(Collection entries)
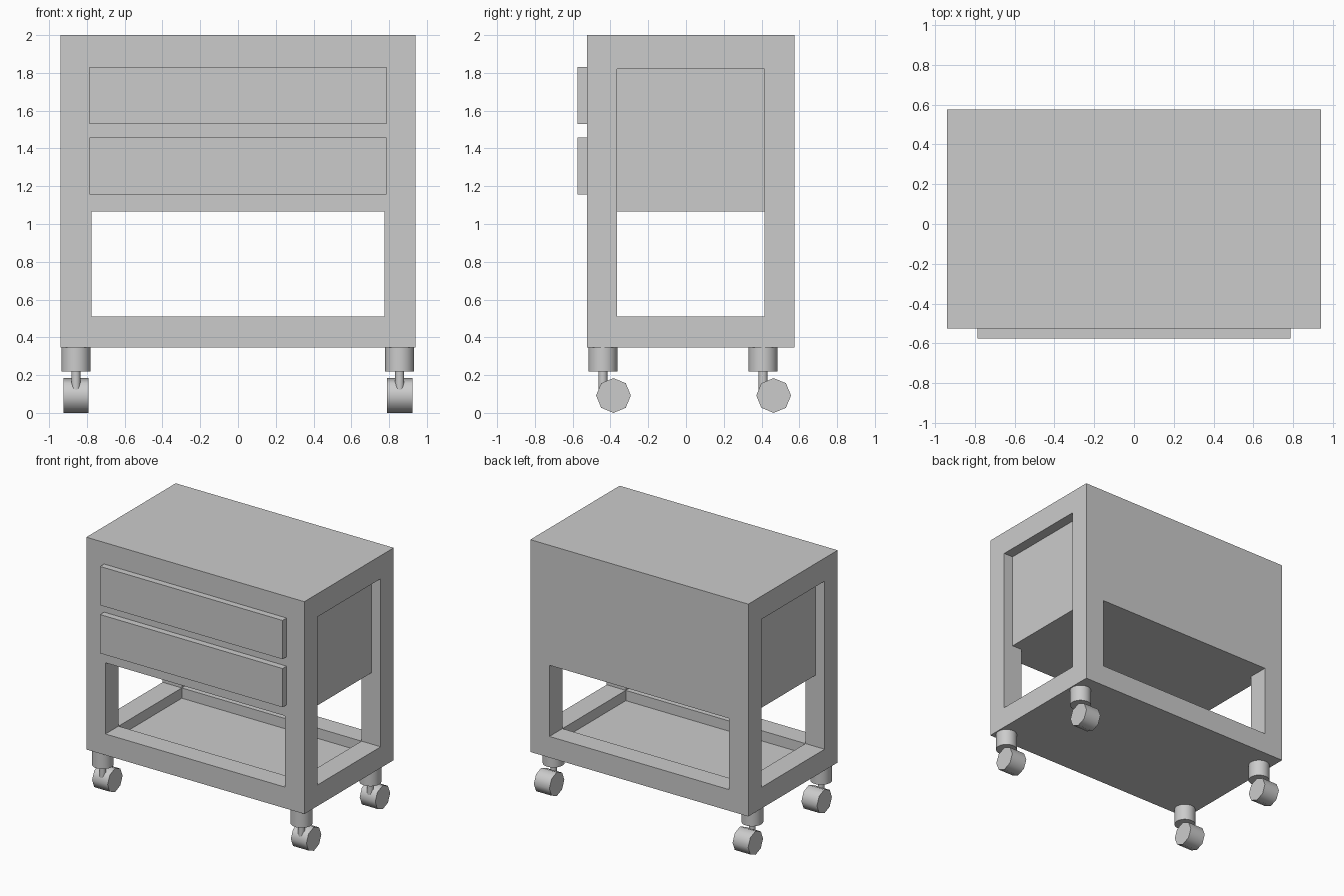
import bpy
import math

if "Cube" in bpy.data.objects:
    bpy.data.objects.remove(bpy.data.objects["Cube"])


def box(name, x, y, z):
    """Axis-aligned box from three (min, max) ranges."""
    bpy.ops.mesh.primitive_cube_add(size=1, location=[(a + b) / 2 for a, b in (x, y, z)])
    ob = bpy.context.object
    ob.name = name
    ob.scale = [b - a for a, b in (x, y, z)]
    bpy.ops.object.transform_apply(location=False, rotation=False, scale=True)
    return ob


def cylinder(name, sides, radius, depth, location, rotation=(0, 0, 0)):
    bpy.ops.mesh.primitive_cylinder_add(vertices=sides, radius=radius, depth=depth,
                                        location=location, rotation=rotation)
    ob = bpy.context.object
    ob.name = name
    bpy.ops.object.shade_smooth_by_angle(angle=math.radians(50))
    return ob


def cut(target, cutter):
    """Subtract the cutter, apply, and remove it."""
    mod = target.modifiers.new("cut", 'BOOLEAN')
    mod.operation = 'DIFFERENCE'
    mod.solver = 'EXACT'
    mod.object = cutter
    cutter.hide_render = True
    bpy.context.view_layer.objects.active = target
    bpy.ops.object.modifier_apply(modifier=mod.name)
    bpy.data.objects.remove(cutter)


W = 0.94                  # half width of the body
PX = 0.775                # inner face of the posts
RX = 0.86                 # recessed side panels
INNER_Y = (-0.365, 0.415)
SHELF, RIM, CASE, TOP = 0.43, 0.51, 1.065, 1.82

# Cabinet body: drawer case, corner posts and lower tray in one piece
body = box("cabinet_body", (-W, W), (-0.525, 0.575), (0.345, 2.0))
cut(body, box("front_opening", (-PX, PX), (-1, 1), (RIM, CASE)))
cut(body, box("side_opening", (-1.2, 1.2), INNER_Y, (RIM, CASE)))
cut(body, box("tray_recess", (-PX, PX), INNER_Y, (SHELF, 0.8)))
for s in (-1, 1):
    cut(body, box("panel_recess", sorted((s * RX, s * 1.2)), INNER_Y, (0.8, TOP)))

# Drawer fronts
for name, z in (("upper_drawer_front", (1.53, 1.832)), ("lower_drawer_front", (1.155, 1.457))):
    box(name, (-0.787, 0.787), (-0.575, -0.525), z)

# Casters: collar, stem and eight-sided wheel trailing behind the stem
for row, y in (("front", -0.44), ("back", 0.408)):
    for side, x in (("left", -0.858), ("right", 0.856)):
        tag = f"{row}_{side}_caster"
        cylinder(tag + "_collar", 32, 0.077, 0.127, (x, y, 0.2815))
        cylinder(tag + "_stem", 16, 0.024, 0.13, (x, y, 0.165))
        cylinder(tag + "_wheel", 8, 0.092, 0.134, (x, y + 0.056, 0.092),
                 (0, math.radians(90), 0))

WORK INSTRUCTION: Omit every image. Quote each record exactly.

EXERCISE OUTPUT:
import bpy
import math

if "Cube" in bpy.data.objects:
    bpy.data.objects.remove(bpy.data.objects["Cube"])


def box(name, x, y, z):
    """Axis-aligned box from three (min, max) ranges."""
    bpy.ops.mesh.primitive_cube_add(size=1, location=[(a + b) / 2 for a, b in (x, y, z)])
    ob = bpy.context.object
    ob.name = name
    ob.scale = [b - a for a, b in (x, y, z)]
    bpy.ops.object.transform_apply(location=False, rotation=False, scale=True)
    return ob


def cylinder(name, sides, radius, depth, location, rotation=(0, 0, 0)):
    bpy.ops.mesh.primitive_cylinder_add(vertices=sides, radius=radius, depth=depth,
                                        location=location, rotation=rotation)
    ob = bpy.context.object
    ob.name = name
    bpy.ops.object.shade_smooth_by_angle(angle=math.radians(50))
    return ob


def cut(target, cutter):
    """Subtract the cutter, apply, and remove it."""
    mod = target.modifiers.new("cut", 'BOOLEAN')
    mod.operation = 'DIFFERENCE'
    mod.solver = 'EXACT'
    mod.object = cutter
    cutter.hide_render = True
    bpy.context.view_layer.objects.active = target
    bpy.ops.object.modifier_apply(modifier=mod.name)
    bpy.data.objects.remove(cutter)


W = 0.94                  # half width of the body
PX = 0.775                # inner face of the posts
RX = 0.86                 # recessed side panels
INNER_Y = (-0.365, 0.415)
SHELF, RIM, CASE, TOP = 0.43, 0.51, 1.065, 1.82

# Cabinet body: drawer case, corner posts and lower tray in one piece
body = box("cabinet_body", (-W, W), (-0.525, 0.575), (0.345, 2.0))
cut(body, box("front_opening", (-PX, PX), (-1, 1), (RIM, CASE)))
cut(body, box("side_opening", (-1.2, 1.2), INNER_Y, (RIM, CASE)))
cut(body, box("tray_recess", (-PX, PX), INNER_Y, (SHELF, 0.8)))
for s in (-1, 1):
    cut(body, box("panel_recess", sorted((s * RX, s * 1.2)), INNER_Y, (0.8, TOP)))

# Drawer fronts
for name, z in (("upper_drawer_front", (1.53, 1.832)), ("lower_drawer_front", (1.155, 1.457))):
    box(name, (-0.787, 0.787), (-0.575, -0.525), z)

# Casters: collar, stem and eight-sided wheel trailing behind the stem
for row, y in (("front", -0.44), ("back", 0.408)):
    for side, x in (("left", -0.858), ("right", 0.856)):
        tag = f"{row}_{side}_caster"
        cylinder(tag + "_collar", 32, 0.077, 0.127, (x, y, 0.2815))
        cylinder(tag + "_stem", 16, 0.024, 0.13, (x, y, 0.165))
        cylinder(tag + "_wheel", 8, 0.092, 0.134, (x, y + 0.056, 0.092),
                 (0, math.radians(90), 0))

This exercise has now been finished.